Parashat Shemini: A Fire That Consumes
Where does the desire to cut corners come from? How can we channel our positive enthusiasm and good intentions, and not let them devolve into a fiery ever-turning sword?
Rabbi Ronen Ben David is the Headmaster of the Neveh Channah High School for Girls, in Memory of Anna Ehrman
We all want things to go well. We are all imbued with a deep faith and desire to truly reach goodness. This is the main reason that every so often, we gird our loins and go above and beyond to do good in the world, but it is also the very root of our passivism. When goodness tarries, our natural tendency is to become absorbed in the mundane and flood our minds with desperate thoughts. So what can we do?
Do we sprint forward fervently, or stand still in complete frustration?
As in any other issue tied to Jewish thought, the key words here are balance and process. By yearning for goodness, we create a general purpose for our lives, but the path to that goodness is paved with obstacles. Like someone embarking on a journey who is shown how the journey will end, everything seems plain and simple at first. It is only when people get going that they discover how many rocks, dilemmas and thorns stand in their path. Remembering the finishing point gives us the strength that prevents us from breaking down when facing those cliffs and crags.
Yet there are those who are short on time. There are those who feel that big goals can be achieved fast, in the “here and now”. We encounter such people in various settings in our lives, and almost always, we are able to say, right off the bat, that the attempt to cut corners will end in disaster. It does not work, even if we are properly and thoroughly motivated. Rabbi Kook teaches us that in ideological matters, you can’t cut corners, because doing so would always mean that we’d have to categorically reject what other people think. He explains that in order to fulfill a great objective, you need to have an candid dialog, even if the other person’s views differ from your own, and even if you think (mistakenly) that you know the truth, or at least that truth is on your side. It turns out that truth is much more nuanced. It’s hardly black and white. Moreover, in general, those who try to cut corners are also those who are most likely to feel frustrated and hurt when they fail to achieve their goals. This holds true for all ideologies, be they religious, liberal, nationalist, or humanist. They apply to the lives of individuals, to the life of the nation, and to the entire world.
We find a resounding expression of the desire to cut corners in our Parasha:

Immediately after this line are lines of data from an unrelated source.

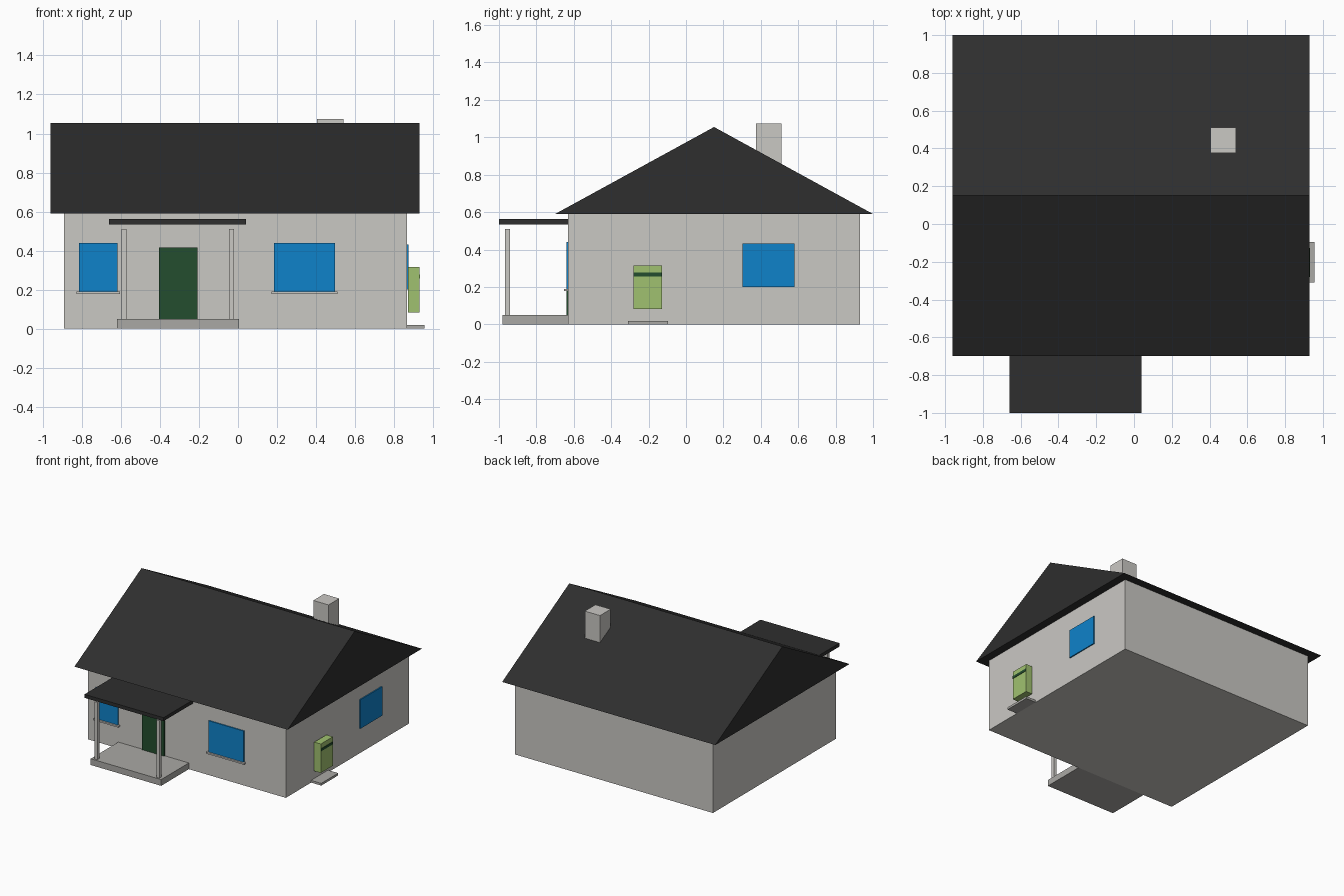
import bpy

if "Cube" in bpy.data.objects:
    bpy.data.objects.remove(bpy.data.objects["Cube"])


def linear(c):
    c /= 255
    return c / 12.92 if c <= 0.04045 else ((c + 0.055) / 1.055) ** 2.4


def material(name, r, g, b):
    m = bpy.data.materials.new(name)
    m.diffuse_color = (linear(r), linear(g), linear(b), 1)
    m.use_nodes = True
    m.node_tree.nodes["Principled BSDF"].inputs["Base Color"].default_value = m.diffuse_color
    return m


WALL = material("warm_grey_wall", 202, 200, 196)
STONE = material("grey_stone", 170, 169, 165)
ROOF = material("charcoal_roof", 46, 46, 46)
GLASS = material("blue_glass", 15, 130, 202)
DOOR = material("dark_green", 35, 77, 46)
CABINET = material("light_green", 160, 193, 112)


def mesh(name, verts, faces, mat):
    me = bpy.data.meshes.new(name)
    me.from_pydata(verts, [], faces)
    me.materials.append(mat)
    ob = bpy.data.objects.new(name, me)
    bpy.context.collection.objects.link(ob)
    return ob


def box(name, xs, ys, zs, mat):
    verts = [(x, y, z) for x in xs for y in ys for z in zs]
    faces = [(0, 1, 3, 2), (4, 6, 7, 5), (0, 4, 5, 1),
             (2, 3, 7, 6), (0, 2, 6, 4), (1, 5, 7, 3)]
    return mesh(name, verts, faces, mat)


# House body
FRONT, SIDE, EAVE = -0.63, 0.865, 0.59
box("house_walls", (-0.89, SIDE), (FRONT, 0.93), (0, EAVE), WALL)

# Gable roof as a solid prism
profile = [(-0.70, EAVE), (1.0, EAVE), (0.15, 1.055)]
verts = [(x, y, z) for x in (-0.96, 0.93) for y, z in profile]
mesh("gable_roof", verts,
     [(0, 2, 1), (3, 4, 5), (0, 1, 4, 3), (1, 2, 5, 4), (2, 0, 3, 5)], ROOF)
box("chimney", (0.405, 0.54), (0.375, 0.51), (0.80, 1.075), WALL)

# Porch
box("porch_slab", (-0.62, 0.005), (-0.98, FRONT), (0, 0.05), STONE)
box("porch_roof", (-0.66, 0.04), (-1.0, FRONT), (0.535, 0.563), ROOF)
for side, x in (("left", -0.583), ("right", -0.033)):
    box("porch_post_" + side, (x - 0.013, x + 0.013), (-0.967, -0.941),
        (0.05, 0.51), WALL)

# Door, front windows with sills, side window
box("front_door", (-0.405, -0.208), (FRONT - 0.009, FRONT), (0.05, 0.415), DOOR)
for side, x0, x1 in (("left", -0.815, -0.617), ("right", 0.185, 0.497)):
    box("front_window_" + side, (x0, x1), (FRONT - 0.009, FRONT),
        (0.19, 0.44), GLASS)
    box("window_sill_" + side, (x0 - 0.013, x1 + 0.012), (FRONT - 0.022, FRONT),
        (0.178, 0.19), WALL)
box("side_window", (SIDE, SIDE + 0.009), (0.303, 0.58), (0.20, 0.432), GLASS)

# Utility cabinet on the side wall, with its ground pad
box("utility_cabinet", (SIDE + 0.007, 0.93), (-0.28, -0.127), (0.083, 0.315), CABINET)
box("cabinet_stripe", (0.93, 0.933), (-0.28, -0.127), (0.257, 0.277), DOOR)
box("cabinet_pad", (SIDE, 0.955), (-0.31, -0.095), (0, 0.018), STONE)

Moses and Aaron then went inside the Tent of Meeting. When they came out, they blessed the people; and the Glory of the Hashem appeared to all the people.
Fire came forth from before Hashem and consumed the burnt offering and the fat parts on the altar. And all the people saw, and shouted, and fell on their faces. Now Aaron’s sons Nadab and Abihu each took his fire pan, put fire in it, and laid incense on it; and they offered before Hashem a strange fire, which He had not enjoined upon them. And fire came forth from Hashem and consumed them; thus they died before Hashem. Then Moses said to Aaron, “This is what Hashem meant when He said: Through those near to Me I show Myself holy, And gain glory before all the people.” And Aaron was silent.
For Rabbi Shneur Zalman of Liadi, the founder of the Chabad Hassidic movement, as well as other great Hassidic personalities, the repetition of the idea of the “fire going out” conveyed a message with critical importance for generations to come. He proposed that Nadab and Abihu weren’t sinners at all. They were just trying to be ahead of their time. The fire of Hashem will go out and consume a sacrifice that Hashem desires, though that same fire can also consume the most righteous of people. The fire illuminates and warms the world, “so that it might be acceptable in his behalf to atone for it”, but it is also a “consuming fire”. Aaron’s two sons were full of positive enthusiasm, but this kind of fervor, when neglecting to take the entire process into consideration, reached without going through any process, can turn into the fervor of an “ever-turning sword”.
In light of this, we can now understand Moses’ words of consolation to Aaron: they truly are close, he says, but when you want to redeem the entire people and not just the righteous, a fire comes out, and it even consumes those who are righteous in their day.
If we don’t want to err by rushing into things, driven by an extreme and unbalanced Messianic fervor that could, G0d forbid, consume anyone who doesn’t agree with us, we must commit to the process. If we don’t want to rush in, only to be disappointed and end up feeling horrible, we must commit to the process. Even when redemption is at our doorstep, we must all etch the concept of following a process deep into our minds. The redemption process isn’t something that happens in one fell swoop. It’s the result of a deep and candid dialog in which each side truly recognizes and accepts the other, understanding that both were created in the image of God, and that both sides have something to contribute. This kind of dialog ultimately produces a bold connection free of unneeded polemics. Instead of using divisive shortcuts akin to a “foreign fire”, it behooves us to operate confidently and cautiously, following the right process, so that the “consuming fire” can be come “a perpetual fire that keeps burning on the altar and is never extinguished.”